## What you need to do
Down to the last character, repeat the entries beneath this task.

Extracted records:
+-------+

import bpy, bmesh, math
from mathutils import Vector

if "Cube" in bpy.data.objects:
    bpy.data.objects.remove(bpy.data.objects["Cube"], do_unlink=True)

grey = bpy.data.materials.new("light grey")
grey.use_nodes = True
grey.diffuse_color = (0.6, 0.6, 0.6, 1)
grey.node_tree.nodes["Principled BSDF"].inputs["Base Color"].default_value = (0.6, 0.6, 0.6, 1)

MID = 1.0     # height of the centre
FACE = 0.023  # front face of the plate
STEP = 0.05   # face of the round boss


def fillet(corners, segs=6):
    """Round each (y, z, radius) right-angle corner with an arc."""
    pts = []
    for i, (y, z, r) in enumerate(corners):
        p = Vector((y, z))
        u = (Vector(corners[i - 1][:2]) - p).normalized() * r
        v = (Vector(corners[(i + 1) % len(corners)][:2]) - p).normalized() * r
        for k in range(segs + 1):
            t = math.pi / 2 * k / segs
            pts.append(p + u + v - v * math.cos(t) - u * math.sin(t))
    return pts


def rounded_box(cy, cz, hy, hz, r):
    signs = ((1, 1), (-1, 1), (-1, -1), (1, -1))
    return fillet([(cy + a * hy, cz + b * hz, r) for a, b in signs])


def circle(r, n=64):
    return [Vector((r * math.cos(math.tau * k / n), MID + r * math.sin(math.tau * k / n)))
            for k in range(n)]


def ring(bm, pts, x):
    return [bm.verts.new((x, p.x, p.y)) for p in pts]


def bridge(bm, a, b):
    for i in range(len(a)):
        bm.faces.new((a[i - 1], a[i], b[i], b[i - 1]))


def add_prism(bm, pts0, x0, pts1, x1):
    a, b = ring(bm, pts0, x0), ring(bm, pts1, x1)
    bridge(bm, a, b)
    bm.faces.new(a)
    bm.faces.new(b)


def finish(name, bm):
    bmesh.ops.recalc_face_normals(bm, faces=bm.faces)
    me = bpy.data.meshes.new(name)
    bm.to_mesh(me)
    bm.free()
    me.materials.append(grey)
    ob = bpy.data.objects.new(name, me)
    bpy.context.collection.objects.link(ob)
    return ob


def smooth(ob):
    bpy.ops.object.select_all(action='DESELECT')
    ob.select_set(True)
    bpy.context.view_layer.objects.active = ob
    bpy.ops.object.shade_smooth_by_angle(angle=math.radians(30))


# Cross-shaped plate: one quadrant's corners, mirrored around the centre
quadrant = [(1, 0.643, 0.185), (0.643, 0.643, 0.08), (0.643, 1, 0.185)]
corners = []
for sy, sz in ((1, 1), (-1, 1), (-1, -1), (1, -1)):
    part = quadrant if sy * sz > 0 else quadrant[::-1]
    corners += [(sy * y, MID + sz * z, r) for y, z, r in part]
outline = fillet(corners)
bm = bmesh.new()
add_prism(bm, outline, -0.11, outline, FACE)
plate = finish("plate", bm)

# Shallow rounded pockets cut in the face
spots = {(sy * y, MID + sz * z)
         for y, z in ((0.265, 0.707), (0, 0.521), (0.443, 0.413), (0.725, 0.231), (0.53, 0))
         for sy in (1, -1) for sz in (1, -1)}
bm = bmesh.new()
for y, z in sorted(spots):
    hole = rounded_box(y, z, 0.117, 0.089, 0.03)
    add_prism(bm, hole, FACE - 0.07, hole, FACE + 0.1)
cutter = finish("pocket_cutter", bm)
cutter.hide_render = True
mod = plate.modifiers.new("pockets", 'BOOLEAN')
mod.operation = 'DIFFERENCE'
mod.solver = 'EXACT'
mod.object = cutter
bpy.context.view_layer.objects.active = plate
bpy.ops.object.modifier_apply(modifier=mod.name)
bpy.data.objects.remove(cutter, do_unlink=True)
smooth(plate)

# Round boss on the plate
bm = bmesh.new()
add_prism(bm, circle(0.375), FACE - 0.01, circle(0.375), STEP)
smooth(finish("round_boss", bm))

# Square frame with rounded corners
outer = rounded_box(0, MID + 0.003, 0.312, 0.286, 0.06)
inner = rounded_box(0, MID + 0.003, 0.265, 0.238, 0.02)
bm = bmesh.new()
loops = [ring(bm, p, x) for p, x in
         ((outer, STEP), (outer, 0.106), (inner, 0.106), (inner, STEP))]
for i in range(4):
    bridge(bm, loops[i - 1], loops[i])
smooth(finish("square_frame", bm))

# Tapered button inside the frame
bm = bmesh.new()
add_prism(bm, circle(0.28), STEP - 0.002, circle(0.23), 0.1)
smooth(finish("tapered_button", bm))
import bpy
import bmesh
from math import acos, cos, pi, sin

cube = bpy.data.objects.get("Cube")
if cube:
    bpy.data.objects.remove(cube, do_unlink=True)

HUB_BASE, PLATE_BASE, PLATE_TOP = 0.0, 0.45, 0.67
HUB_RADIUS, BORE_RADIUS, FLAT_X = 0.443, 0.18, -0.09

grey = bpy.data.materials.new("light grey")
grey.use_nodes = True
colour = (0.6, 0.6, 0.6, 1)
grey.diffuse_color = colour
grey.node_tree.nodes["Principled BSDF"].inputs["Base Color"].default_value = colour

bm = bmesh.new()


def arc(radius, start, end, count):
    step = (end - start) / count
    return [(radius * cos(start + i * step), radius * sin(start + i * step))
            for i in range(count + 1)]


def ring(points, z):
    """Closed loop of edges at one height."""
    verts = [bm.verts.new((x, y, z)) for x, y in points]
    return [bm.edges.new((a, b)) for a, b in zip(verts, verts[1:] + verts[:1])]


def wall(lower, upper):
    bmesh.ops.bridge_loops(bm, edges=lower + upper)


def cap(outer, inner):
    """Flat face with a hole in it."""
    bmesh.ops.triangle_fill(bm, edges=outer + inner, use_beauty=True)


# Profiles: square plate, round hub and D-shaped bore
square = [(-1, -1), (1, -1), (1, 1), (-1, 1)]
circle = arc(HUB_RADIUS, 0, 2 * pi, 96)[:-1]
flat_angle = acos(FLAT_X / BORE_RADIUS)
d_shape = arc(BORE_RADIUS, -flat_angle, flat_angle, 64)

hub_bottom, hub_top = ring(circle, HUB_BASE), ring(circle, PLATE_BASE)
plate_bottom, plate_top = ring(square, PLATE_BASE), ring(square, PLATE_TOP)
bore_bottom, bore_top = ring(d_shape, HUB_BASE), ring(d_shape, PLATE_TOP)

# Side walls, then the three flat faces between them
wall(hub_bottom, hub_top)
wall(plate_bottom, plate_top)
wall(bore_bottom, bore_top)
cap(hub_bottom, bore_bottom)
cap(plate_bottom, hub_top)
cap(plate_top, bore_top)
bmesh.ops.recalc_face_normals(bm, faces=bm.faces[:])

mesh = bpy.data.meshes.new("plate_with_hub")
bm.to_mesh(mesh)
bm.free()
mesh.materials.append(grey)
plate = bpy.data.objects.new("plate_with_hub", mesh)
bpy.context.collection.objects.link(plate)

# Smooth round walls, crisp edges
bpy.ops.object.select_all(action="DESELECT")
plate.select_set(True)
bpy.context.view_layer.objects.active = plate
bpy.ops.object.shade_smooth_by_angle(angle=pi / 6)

+-------+

## Result for this exercise
import bpy, bmesh, math
from mathutils import Vector

if "Cube" in bpy.data.objects:
    bpy.data.objects.remove(bpy.data.objects["Cube"], do_unlink=True)

grey = bpy.data.materials.new("light grey")
grey.use_nodes = True
grey.diffuse_color = (0.6, 0.6, 0.6, 1)
grey.node_tree.nodes["Principled BSDF"].inputs["Base Color"].default_value = (0.6, 0.6, 0.6, 1)

MID = 1.0     # height of the centre
FACE = 0.023  # front face of the plate
STEP = 0.05   # face of the round boss


def fillet(corners, segs=6):
    """Round each (y, z, radius) right-angle corner with an arc."""
    pts = []
    for i, (y, z, r) in enumerate(corners):
        p = Vector((y, z))
        u = (Vector(corners[i - 1][:2]) - p).normalized() * r
        v = (Vector(corners[(i + 1) % len(corners)][:2]) - p).normalized() * r
        for k in range(segs + 1):
            t = math.pi / 2 * k / segs
            pts.append(p + u + v - v * math.cos(t) - u * math.sin(t))
    return pts


def rounded_box(cy, cz, hy, hz, r):
    signs = ((1, 1), (-1, 1), (-1, -1), (1, -1))
    return fillet([(cy + a * hy, cz + b * hz, r) for a, b in signs])


def circle(r, n=64):
    return [Vector((r * math.cos(math.tau * k / n), MID + r * math.sin(math.tau * k / n)))
            for k in range(n)]


def ring(bm, pts, x):
    return [bm.verts.new((x, p.x, p.y)) for p in pts]


def bridge(bm, a, b):
    for i in range(len(a)):
        bm.faces.new((a[i - 1], a[i], b[i], b[i - 1]))


def add_prism(bm, pts0, x0, pts1, x1):
    a, b = ring(bm, pts0, x0), ring(bm, pts1, x1)
    bridge(bm, a, b)
    bm.faces.new(a)
    bm.faces.new(b)


def finish(name, bm):
    bmesh.ops.recalc_face_normals(bm, faces=bm.faces)
    me = bpy.data.meshes.new(name)
    bm.to_mesh(me)
    bm.free()
    me.materials.append(grey)
    ob = bpy.data.objects.new(name, me)
    bpy.context.collection.objects.link(ob)
    return ob


def smooth(ob):
    bpy.ops.object.select_all(action='DESELECT')
    ob.select_set(True)
    bpy.context.view_layer.objects.active = ob
    bpy.ops.object.shade_smooth_by_angle(angle=math.radians(30))


# Cross-shaped plate: one quadrant's corners, mirrored around the centre
quadrant = [(1, 0.643, 0.185), (0.643, 0.643, 0.08), (0.643, 1, 0.185)]
corners = []
for sy, sz in ((1, 1), (-1, 1), (-1, -1), (1, -1)):
    part = quadrant if sy * sz > 0 else quadrant[::-1]
    corners += [(sy * y, MID + sz * z, r) for y, z, r in part]
outline = fillet(corners)
bm = bmesh.new()
add_prism(bm, outline, -0.11, outline, FACE)
plate = finish("plate", bm)

# Shallow rounded pockets cut in the face
spots = {(sy * y, MID + sz * z)
         for y, z in ((0.265, 0.707), (0, 0.521), (0.443, 0.413), (0.725, 0.231), (0.53, 0))
         for sy in (1, -1) for sz in (1, -1)}
bm = bmesh.new()
for y, z in sorted(spots):
    hole = rounded_box(y, z, 0.117, 0.089, 0.03)
    add_prism(bm, hole, FACE - 0.07, hole, FACE + 0.1)
cutter = finish("pocket_cutter", bm)
cutter.hide_render = True
mod = plate.modifiers.new("pockets", 'BOOLEAN')
mod.operation = 'DIFFERENCE'
mod.solver = 'EXACT'
mod.object = cutter
bpy.context.view_layer.objects.active = plate
bpy.ops.object.modifier_apply(modifier=mod.name)
bpy.data.objects.remove(cutter, do_unlink=True)
smooth(plate)

# Round boss on the plate
bm = bmesh.new()
add_prism(bm, circle(0.375), FACE - 0.01, circle(0.375), STEP)
smooth(finish("round_boss", bm))

# Square frame with rounded corners
outer = rounded_box(0, MID + 0.003, 0.312, 0.286, 0.06)
inner = rounded_box(0, MID + 0.003, 0.265, 0.238, 0.02)
bm = bmesh.new()
loops = [ring(bm, p, x) for p, x in
         ((outer, STEP), (outer, 0.106), (inner, 0.106), (inner, STEP))]
for i in range(4):
    bridge(bm, loops[i - 1], loops[i])
smooth(finish("square_frame", bm))

# Tapered button inside the frame
bm = bmesh.new()
add_prism(bm, circle(0.28), STEP - 0.002, circle(0.23), 0.1)
smooth(finish("tapered_button", bm))
import bpy
import bmesh
from math import acos, cos, pi, sin

cube = bpy.data.objects.get("Cube")
if cube:
    bpy.data.objects.remove(cube, do_unlink=True)

HUB_BASE, PLATE_BASE, PLATE_TOP = 0.0, 0.45, 0.67
HUB_RADIUS, BORE_RADIUS, FLAT_X = 0.443, 0.18, -0.09

grey = bpy.data.materials.new("light grey")
grey.use_nodes = True
colour = (0.6, 0.6, 0.6, 1)
grey.diffuse_color = colour
grey.node_tree.nodes["Principled BSDF"].inputs["Base Color"].default_value = colour

bm = bmesh.new()


def arc(radius, start, end, count):
    step = (end - start) / count
    return [(radius * cos(start + i * step), radius * sin(start + i * step))
            for i in range(count + 1)]


def ring(points, z):
    """Closed loop of edges at one height."""
    verts = [bm.verts.new((x, y, z)) for x, y in points]
    return [bm.edges.new((a, b)) for a, b in zip(verts, verts[1:] + verts[:1])]


def wall(lower, upper):
    bmesh.ops.bridge_loops(bm, edges=lower + upper)


def cap(outer, inner):
    """Flat face with a hole in it."""
    bmesh.ops.triangle_fill(bm, edges=outer + inner, use_beauty=True)


# Profiles: square plate, round hub and D-shaped bore
square = [(-1, -1), (1, -1), (1, 1), (-1, 1)]
circle = arc(HUB_RADIUS, 0, 2 * pi, 96)[:-1]
flat_angle = acos(FLAT_X / BORE_RADIUS)
d_shape = arc(BORE_RADIUS, -flat_angle, flat_angle, 64)

hub_bottom, hub_top = ring(circle, HUB_BASE), ring(circle, PLATE_BASE)
plate_bottom, plate_top = ring(square, PLATE_BASE), ring(square, PLATE_TOP)
bore_bottom, bore_top = ring(d_shape, HUB_BASE), ring(d_shape, PLATE_TOP)

# Side walls, then the three flat faces between them
wall(hub_bottom, hub_top)
wall(plate_bottom, plate_top)
wall(bore_bottom, bore_top)
cap(hub_bottom, bore_bottom)
cap(plate_bottom, hub_top)
cap(plate_top, bore_top)
bmesh.ops.recalc_face_normals(bm, faces=bm.faces[:])

mesh = bpy.data.meshes.new("plate_with_hub")
bm.to_mesh(mesh)
bm.free()
mesh.materials.append(grey)
plate = bpy.data.objects.new("plate_with_hub", mesh)
bpy.context.collection.objects.link(plate)

# Smooth round walls, crisp edges
bpy.ops.object.select_all(action="DESELECT")
plate.select_set(True)
bpy.context.view_layer.objects.active = plate
bpy.ops.object.shade_smooth_by_angle(angle=pi / 6)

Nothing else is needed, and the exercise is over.